**Stored items**
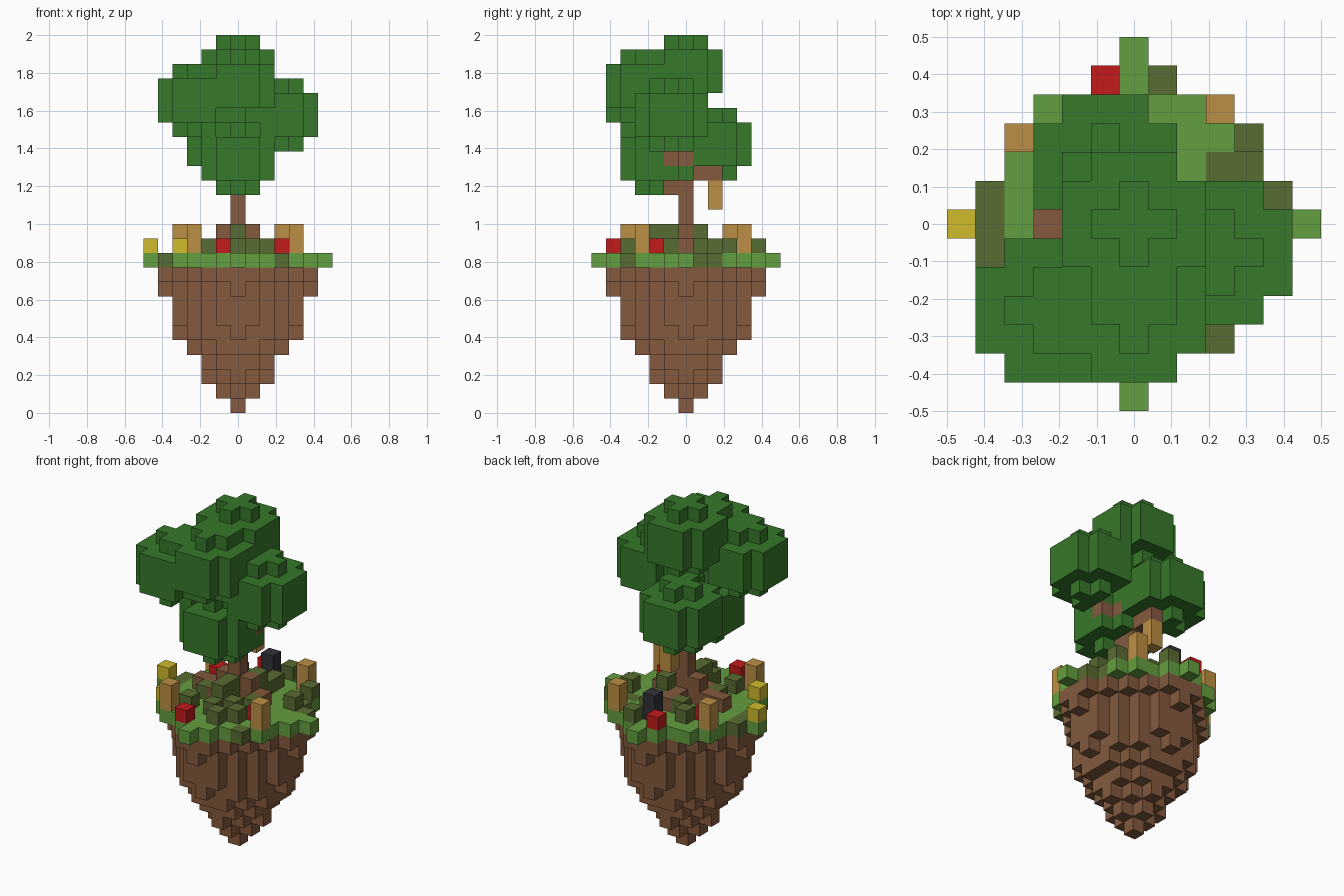
import bpy, bmesh
from mathutils import Vector

if "Cube" in bpy.data.objects:
    bpy.data.objects.remove(bpy.data.objects["Cube"], do_unlink=True)

U = 1 / 13  # edge of one block


def material(name, rgb):
    m = bpy.data.materials.new(name)
    m.use_nodes = True
    color = (*rgb, 1)
    m.diffuse_color = color
    m.node_tree.nodes["Principled BSDF"].inputs["Base Color"].default_value = color
    return m


brown = material("earth brown", (.23, .102, .048))
grass_green = material("grass green", (.127, .345, .05))
olive = material("olive green", (.097, .15, .032))
tan = material("tan", (.5, .275, .058))
red = material("red", (.55, .011, .012))
yellow = material("yellow", (.63, .5, .024))
leaf_green = material("leaf green", (.037, .19, .023))
charcoal = material("charcoal", (.032, .032, .04))

blocks = {}   # grid cell -> part name
looks = {}    # part name -> material


def put(part, mat, cells):
    looks[part] = mat
    for c in cells:
        blocks[c] = part


def disc(r2, z, cx=0, cy=0):
    return [(cx + x, cy + y, z) for x in range(-6, 7) for y in range(-6, 7)
            if x * x + y * y <= r2]


def tips(r, z, half=0):
    cells = []
    for k in range(-half, half + 1):
        cells += [(r, k, z), (-r, k, z), (k, r, z), (k, -r, z)]
    return cells


def column(x, y, z0, z1):
    return [(x, y, z) for z in range(z0, z1 + 1)]


def leaf_ball(cx, cy, cz):
    """Five stacked layers: cross, three wide discs, cross."""
    return [c for i, r2 in enumerate([1, 5, 5, 5, 1]) for c in disc(r2, cz - 2 + i, cx, cy)]


# Floating rock, layer by layer, widening upward
for z, r2 in enumerate([0, 1, 4, 5, 10, 16, 17, 17, 17, 20]):
    put("island_rock", brown, disc(r2, z))
put("island_rock", brown, tips(5, 8) + tips(5, 9, 1))

# Grass layer with a single block at each compass tip
put("grass", grass_green, disc(26, 10) + tips(6, 10))
put("dark_grass", olive, [(x, y, 10) for x, y in
    [(3, -4), (-5, -1), (-5, 0), (-5, 1), (5, 1), (3, 2), (4, 2)]])

# Low undergrowth and the taller bush in front of the trunk
put("undergrowth", olive, [(x, y, 11) for x, y in
    [(1, 5), (4, 3), (4, 1), (1, 3), (1, 2), (2, -1), (1, -4),
     (-2, -3), (0, -3), (2, -3), (-2, -1), (1, -2), (-1, 2), (-2, 3)]])
put("bush", olive, [(0, y, z) for y in (-1, -2) for z in (11, 12)] + column(1, 1, 11, 12))

# Foliage: six equal leaf balls
put("crown_top", leaf_green, leaf_ball(0, 0, 23))
put("crown_front", leaf_green, leaf_ball(0, -3, 22))
put("crown_right", leaf_green, leaf_ball(-3, -3, 21))
put("crown_left", leaf_green, leaf_ball(3, -1, 20))
put("crown_low_front", leaf_green, leaf_ball(0, -2, 17))
put("crown_back", leaf_green, leaf_ball(-1, 2, 18))

# Trunk, roots and branches
put("trunk", brown, column(0, 0, 11, 21))
put("roots", brown, column(1, 0, 11, 12) + column(-1, 0, 11, 12)
    + [(2, 0, 11), (-2, 0, 11), (-3, 0, 11), (0, 1, 11), (0, 2, 11), (-1, -1, 11)])
put("branches", brown, [(0, -1, 15), (0, 1, 16), (0, 2, 16), (1, 0, 17), (2, -1, 17)])

# Four posts placed by quarter turns, and a hanging lantern
x, y = 3, 4
for i in range(4):
    put("post_%d" % (i + 1), tan, column(x, y, 11, 12))
    x, y = -y, x
put("hanging_lantern", tan, column(0, 2, 14, 15))

# Flowers and the dark marker stone
put("red_flowers", red, [(-1, -5, 11), (-1, 5, 11), (3, -2, 11), (-3, 2, 11)])
put("yellow_flowers", yellow, [(-6, 0, 11), (-4, -3, 11)])
put("dark_stone", charcoal, column(0, 4, 11, 12))


def build(part, mat):
    """Mesh the outer block faces of one part."""
    bm = bmesh.new()
    for c in [c for c, p in blocks.items() if p == part]:
        center = Vector((c[0], c[1], c[2] + .5))
        for axis in range(3):
            for s in (-1, 1):
                n = Vector((0, 0, 0))
                n[axis] = s
                if tuple(int(a + b) for a, b in zip(c, n)) in blocks:
                    continue
                u = Vector((0, 0, 0))
                u[(axis + 1) % 3] = .5
                v = n.cross(u)
                mid = center + n * .5
                corners = [mid - u - v, mid + u - v, mid + u + v, mid - u + v]
                bm.faces.new([bm.verts.new(k * U) for k in corners])
    bmesh.ops.remove_doubles(bm, verts=bm.verts, dist=U / 100)
    mesh = bpy.data.meshes.new(part)
    bm.to_mesh(mesh)
    bm.free()
    mesh.materials.append(mat)
    bpy.context.collection.objects.link(bpy.data.objects.new(part, mesh))


for part, mat in looks.items():
    build(part, mat)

**What is expected**
Please set down exactly the lines from the first line of the data above through the line with "(.23, .102, .048))", both included, leaving out the pictures.

**The answer**
import bpy, bmesh
from mathutils import Vector

if "Cube" in bpy.data.objects:
    bpy.data.objects.remove(bpy.data.objects["Cube"], do_unlink=True)

U = 1 / 13  # edge of one block


def material(name, rgb):
    m = bpy.data.materials.new(name)
    m.use_nodes = True
    color = (*rgb, 1)
    m.diffuse_color = color
    m.node_tree.nodes["Principled BSDF"].inputs["Base Color"].default_value = color
    return m


brown = material("earth brown", (.23, .102, .048))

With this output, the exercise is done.